ANCHORAGE – There’s an elite U.S. Air Force group stationed at Joint Base Elmendorf-Richardson, constantly training to be ready for any mission.
They’re called TACPs, tactical air control party specialists and JTACs, joint terminal attack controllers.
They’re the ones who call in the airstrikes when the guns on the ground aren’t enough.
Thursday’s mission: Small arms training immediately after intense cardio.
“Your heart rate is up, you can’t breathe and you still need to pull that trigger,” said Senior Airman Eddie Schmitz.
The goal: Be prepared when the bullets start flying.
For this small group, training is an everyday necessity.
They operate in combat zones like Afghanistan, fulfilling a wide range of tasks.
“Today it might be close combat shooting or it might be dropping bombs tomorrow. It might be an airborne mission any other day,” said Capt. Jack Fine, assistant brigade air liaison officer.
It’s not just physically demanding.

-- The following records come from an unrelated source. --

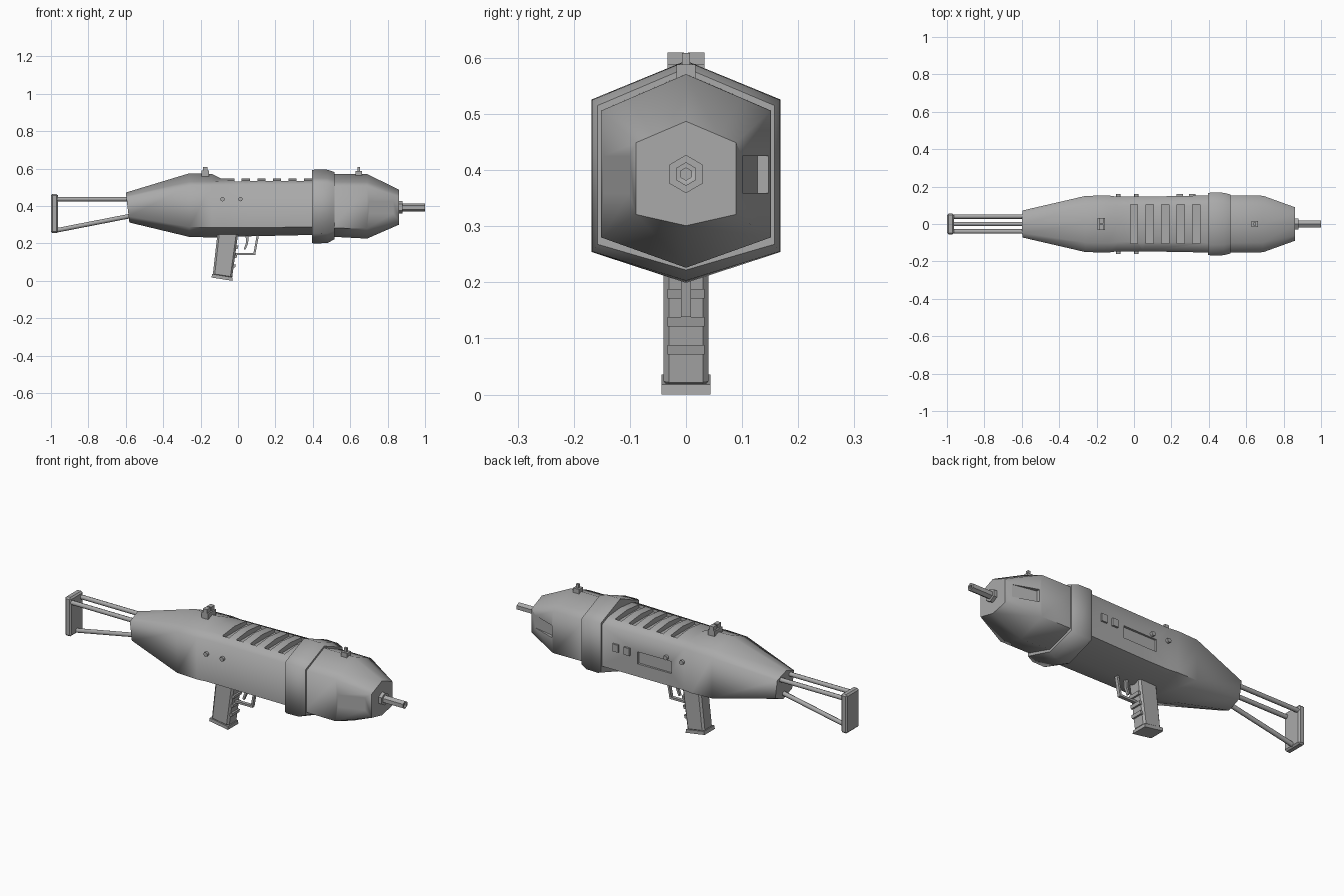
import bpy, bmesh, math
from mathutils import Vector

if "Cube" in bpy.data.objects:
    bpy.data.objects.remove(bpy.data.objects["Cube"])

grey = bpy.data.materials.new("gunmetal grey")
grey.diffuse_color = (0.4, 0.4, 0.4, 1)
grey.use_nodes = True
grey.node_tree.nodes["Principled BSDF"].inputs["Base Color"].default_value = grey.diffuse_color


def finish(name, bm, smooth=None):
    bmesh.ops.recalc_face_normals(bm, faces=bm.faces)
    me = bpy.data.meshes.new(name)
    bm.to_mesh(me)
    bm.free()
    ob = bpy.data.objects.new(name, me)
    bpy.context.collection.objects.link(ob)
    me.materials.append(grey)
    if smooth:
        bpy.ops.object.select_all(action='DESELECT')
        ob.select_set(True)
        bpy.context.view_layer.objects.active = ob
        bpy.ops.object.shade_smooth_by_angle(angle=math.radians(smooth))
    return ob


def box(name, x, y, z):
    bm = bmesh.new()
    bmesh.ops.create_cube(bm, size=1)
    for v in bm.verts:
        v.co = Vector([(r[0] + r[1]) / 2 + c * (r[1] - r[0]) for r, c in zip((x, y, z), v.co)])
    return finish(name, bm)


def extrude_profile(name, pts, half, y0=0.0, bevel=0.0):
    """Side profile in x, z given thickness along y."""
    bm = bmesh.new()
    a = [bm.verts.new((x, y0 - half, z)) for x, z in pts]
    b = [bm.verts.new((x, y0 + half, z)) for x, z in pts]
    n = len(pts)
    bm.faces.new(a)
    bm.faces.new(b[::-1])
    for i in range(n):
        bm.faces.new((a[i], a[(i + 1) % n], b[(i + 1) % n], b[i]))
    ob = finish(name, bm)
    if bevel:
        m = ob.modifiers.new("edge", 'BEVEL')
        m.width, m.segments = bevel, 1
    return ob


def rod(name, a, b, r, sides=8, smooth=50, r2=None):
    a, b = Vector(a), Vector(b)
    bm = bmesh.new()
    bmesh.ops.create_cone(bm, cap_ends=True, segments=sides, radius1=r,
                          radius2=r if r2 is None else r2, depth=(b - a).length)
    q = (b - a).to_track_quat('Z', 'Y')
    for v in bm.verts:
        v.co = q @ v.co + (a + b) / 2
    return finish(name, bm, smooth)


def hull(name, stations, smooth=70, cap_lean=0.0):
    """Six-sided shell: each station is x, top, upper, half width, lower, bottom, deck height."""
    bm = bmesh.new()
    rings = []
    for x, top, up, w, lo, bot, *deck in stations:
        t = w * 0.66
        zt = deck[0] if deck else top + (up - top) * 0.66
        sec = [(0, top), (t, zt), (w, up), (w, lo), (0, bot), (-w, lo), (-w, up), (-t, zt)]
        rings.append([bm.verts.new((x, y, z)) for y, z in sec])
    for v in rings[0]:
        v.co.x += cap_lean * (rings[0][0].co.z - v.co.z)
    for r, s in zip(rings, rings[1:]):
        for i in range(8):
            j = (i + 1) % 8
            bm.faces.new((r[i], r[j], s[j], s[i]))
    for r in (rings[0], rings[-1]):
        f = bm.faces.new(r)
        for e in f.edges:
            e.smooth = False
    return finish(name, bm, smooth)


def cut(target, cutter):
    cutter.hide_render = True
    cutter.hide_viewport = True
    m = target.modifiers.new("cut", 'BOOLEAN')
    m.operation, m.solver, m.object = 'DIFFERENCE', 'EXACT', cutter


# Main body with flattened vent deck
body = hull("main_body", [
    (-0.60, 0.472, 0.445, 0.072, 0.345, 0.312),
    (-0.26, 0.575, 0.508, 0.150, 0.288, 0.235),
    (-0.14, 0.572, 0.510, 0.153, 0.285, 0.232),
    (-0.09, 0.547, 0.510, 0.146, 0.285, 0.234, 0.535),
    (0.05, 0.546, 0.512, 0.146, 0.285, 0.238, 0.536),
    (0.42, 0.546, 0.514, 0.153, 0.288, 0.246, 0.536)], cap_lean=0.12)
for k in range(5):
    x = k * 0.083
    cut(body, box("vent_cutter", (x - 0.02, x + 0.02), (-0.103, 0.103), (0.517, 0.62)))
cut(body, box("side_panel_cutter", (-0.015, 0.185), (0.136, 0.2), (0.355, 0.42)))

# Collar
hull("collar", [
    (0.395, 0.592, 0.524, 0.164, 0.258, 0.203),
    (0.41, 0.595, 0.526, 0.168, 0.254, 0.199),
    (0.48, 0.594, 0.525, 0.167, 0.255, 0.203),
    (0.515, 0.582, 0.515, 0.158, 0.268, 0.222)])

# Nose with a wedge recess on each side
nose = hull("nose", [
    (0.50, 0.572, 0.506, 0.152, 0.282, 0.236),
    (0.69, 0.571, 0.506, 0.151, 0.280, 0.226),
    (0.862, 0.487, 0.449, 0.089, 0.321, 0.301)])
for s in (-1, 1):
    bm = bmesh.new()
    bmesh.ops.create_cube(bm, size=1)
    for v in bm.verts:
        rear, outer = v.co.x < 0, v.co.y > 0
        y = 0.22 if outer else (0.127 if rear else 0.100)
        v.co = (0.70 if rear else 0.83, s * y, 0.392 + v.co.z * 0.066)
    cut(nose, finish("nose_recess_cutter", bm))

# Barrel with bore
rod("barrel_flange", (0.85, 0, 0.393), (0.88, 0, 0.393), 0.034, 6, 30)
barrel = rod("barrel", (0.87, 0, 0.393), (1.0, 0, 0.393), 0.021, 6, 30)
cut(barrel, rod("bore_cutter", (0.95, 0, 0.393), (1.1, 0, 0.393), 0.011, 6, 30))

# Shoulder stock: grooved plate and three rods
plate = box("butt_plate", (-1.0, -0.963), (-0.055, 0.055), (0.255, 0.465))
m = plate.modifiers.new("edge", 'BEVEL')
m.width, m.segments = 0.008, 1
for s in (-1, 1):
    rod("upper_stock_rod", (-0.97, s * 0.04, 0.437), (-0.57, s * 0.04, 0.437), 0.012)
rod("lower_stock_rod", (-0.97, 0, 0.270), (-0.57, 0, 0.348), 0.012)

# Grip, base plate and finger ridges
extrude_profile("grip", [(-0.108, 0.27), (0.003, 0.27), (-0.032, 0.012), (-0.135, 0.028)], 0.04, bevel=0.01)
extrude_profile("grip_base", [(-0.138, 0.036), (-0.030, 0.018), (-0.029, 0.0), (-0.142, 0.018)], 0.044)
for z in (0.08, 0.13, 0.18):
    x = -0.034 + 0.136 * z
    extrude_profile("finger_ridge", [(x - 0.02, z - 0.009), (x + 0.008, z - 0.009),
                                     (x + 0.012, z + 0.008), (x - 0.02, z + 0.008)], 0.033)

# Trigger and guard
extrude_profile("trigger_guard", [(-0.02, 0.138), (0.092, 0.138), (0.113, 0.25), (0.101, 0.25),
                                  (0.083, 0.149), (-0.02, 0.149)], 0.009)
extrude_profile("trigger", [(0.040, 0.25), (0.058, 0.25), (0.054, 0.20), (0.040, 0.166),
                            (0.031, 0.170), (0.043, 0.205)], 0.007)

# Sights
box("rear_sight_base", (-0.195, -0.155), (-0.033, 0.033), (0.55, 0.589))
for s in (-1, 1):
    box("rear_sight_ear", (-0.187, -0.163), sorted((s * 0.004, s * 0.033)), (0.58, 0.61))
box("front_sight_base", (0.628, 0.664), (-0.017, 0.017), (0.55, 0.588))
box("front_sight_post", (0.639, 0.653), (-0.007, 0.007), (0.58, 0.609))

# Side knobs and square buttons
for x in (-0.083, 0.013):
    for s in (-1, 1):
        rod("side_knob", (x, s * 0.13, 0.437), (x, s * 0.16, 0.437), 0.012, 8)
for x in (0.245, 0.312):
    box("square_button", (x - 0.017, x + 0.017), (0.14, 0.16), (0.39, 0.43))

Providing air support so close to friendly forces requires mental precision as well.
It takes years to get the certification.
“It’s something you wait, from the day you decide you want to be a TACP, until that moment it’s just such a pay off,” Schmitz said.
With such a small group, only 30 stationed at JBER, these guys bring new meaning to brothers in arms.
“We take care of each other and look out after each other,” Fine said.
The unit motto is “quiet professionals,” which is why they’re a relatively unheard of group, even on base.